Maybe the South hasn't quite caught up with the rest of the world because my permanent art is often brought up at family gatherings. I would be asked "why I would do such a thing to my body?" The first job I took after moving to Chattanooga required me cover all my tattoos as if they had some weight on the validity of the company. I've even heard grand statements like: "you're being destructive." Never once have I viewed tattoos as destructive. Perhaps it was my time in India studying Buddhism or maybe it was my years modeling that counseled me to accept that this body is not permanent. So how can I be destructive to an entity that is already fading? Zen Buddhist Dogen Zenji said "Your body is like a dew-drop on the morning grass, your life is as brief as a flash of lightning. Momentary and vain, it is lost in a moment." My tattoos are somewhat a practice of such meditation. They are mechanisms in my life for defining my character and solidifying my identity. They mark of happenings. They have been my comfort during loss and pain. They've empowered me when I've been broken and acted as a marker for a personal shift in perspective. They have meaning that can't be explained or understood until one has experienced such for themselves.

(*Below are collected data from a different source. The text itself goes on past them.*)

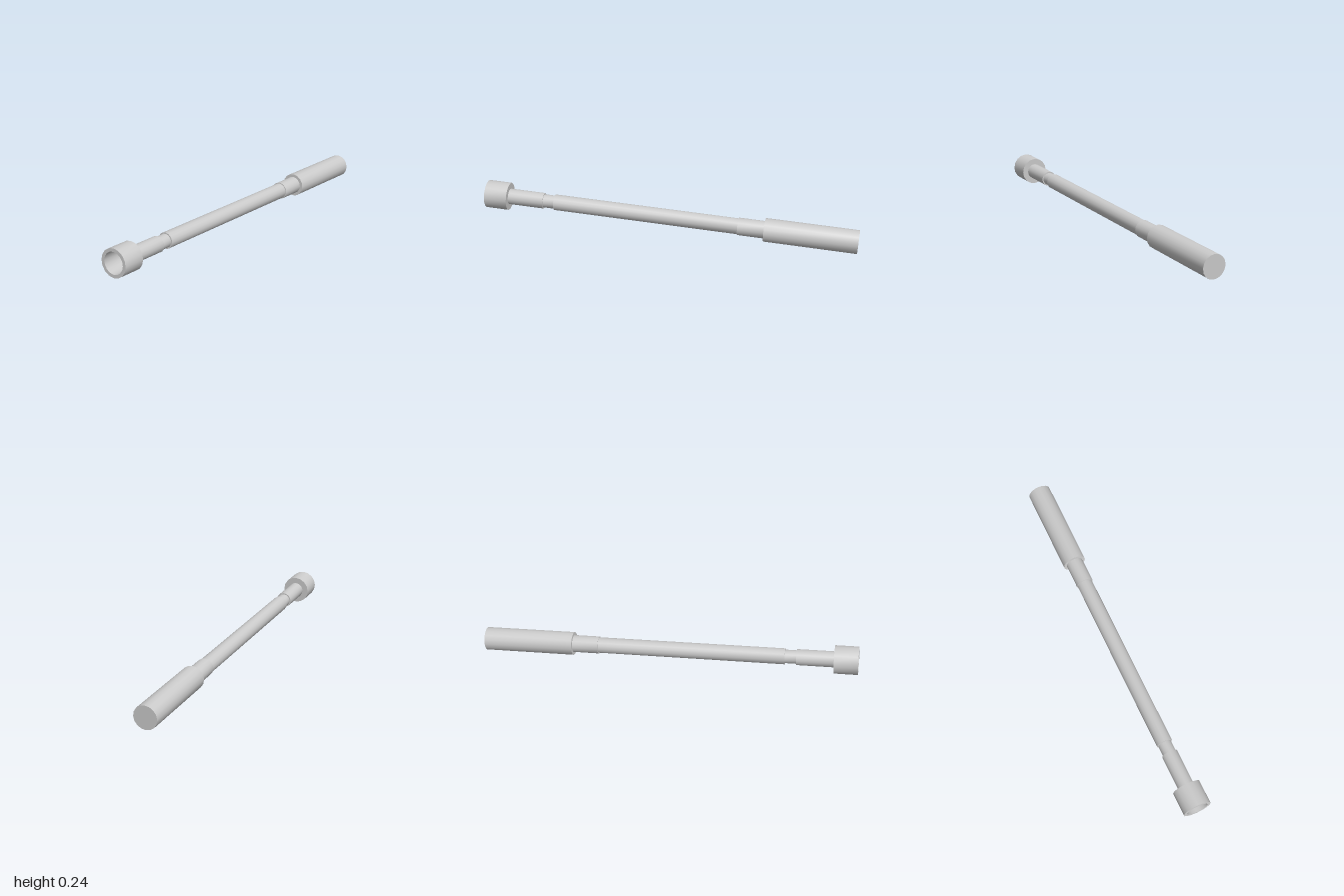
import * as THREE from 'three';
import { toCreasedNormals } from 'three/addons/utils/BufferGeometryUtils.js';

const SIDES = 16;
const TILT = 0.0531;
const LENGTH = 1.9957;

// Radii of the hollow sections, from rear to front
const GRIP = 0.062, COLLAR = 0.046, TUBE = 0.042, NECK = 0.0355, CUP = 0.074, BORE = 0.057;

// Stations along the axis, measured from the rear cap
const COLLAR_AT = 0.487, TUBE_AT = 0.626, NECK_AT = 1.62, SOCKET_AT = 1.68, CUP_AT = 1.873;

export function createModel() {
  const model = new THREE.Group();
  model.name = 'handheldTube';
  const material = new THREE.MeshStandardMaterial({ color: 0xcccccc, side: THREE.DoubleSide });

  // Turned thin-walled part; each profile point is [radius, distance along the axis]
  const turned = (name, profile) => {
    const points = profile.map(([r, t]) => new THREE.Vector2(r, t));
    const geometry = toCreasedNormals(new THREE.LatheGeometry(points, SIDES), 0.6);
    const mesh = new THREE.Mesh(geometry, material);
    mesh.name = name;
    model.add(mesh);
  };

  // Grip with closed rear cap and a shoulder down to the collar
  turned('grip', [[0, 0], [GRIP, 0], [GRIP, COLLAR_AT], [COLLAR, COLLAR_AT]]);
  turned('collar', [[COLLAR, COLLAR_AT], [COLLAR, TUBE_AT], [TUBE, TUBE_AT]]);
  turned('mainTube', [[TUBE, TUBE_AT], [TUBE, NECK_AT], [NECK, NECK_AT]]);
  turned('neck', [[NECK, NECK_AT], [NECK, SOCKET_AT]]);
  turned('frontTube', [[NECK, SOCKET_AT], [TUBE, SOCKET_AT], [TUBE, CUP_AT]]);

  // Thick-walled open cup at the front
  turned('cup', [[TUBE, CUP_AT], [CUP, CUP_AT], [CUP, LENGTH], [BORE, LENGTH], [BORE, CUP_AT]]);

  // Lay the axis along z, with the front end raised
  model.rotation.x = Math.PI / 2 - TILT;
  model.position.set(0, GRIP * Math.cos(TILT), -1 + GRIP * Math.sin(TILT));

  const root = new THREE.Group();
  root.name = 'model';
  root.add(model);
  return root;
}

When I comes down to answering the absurd question of "why?" I find that everyone has a different reason. Rebellion, art, or to capture a moment in time. Conclusively, the "why" doesn't matter because those asking don't want to understand tattoos to begin with. For the rest of us, they are our sanctuary, our comfort, or confidence and they ultimately just become us.
Photos by Lindsey Lowe
Clothes by Morgan of Fredonia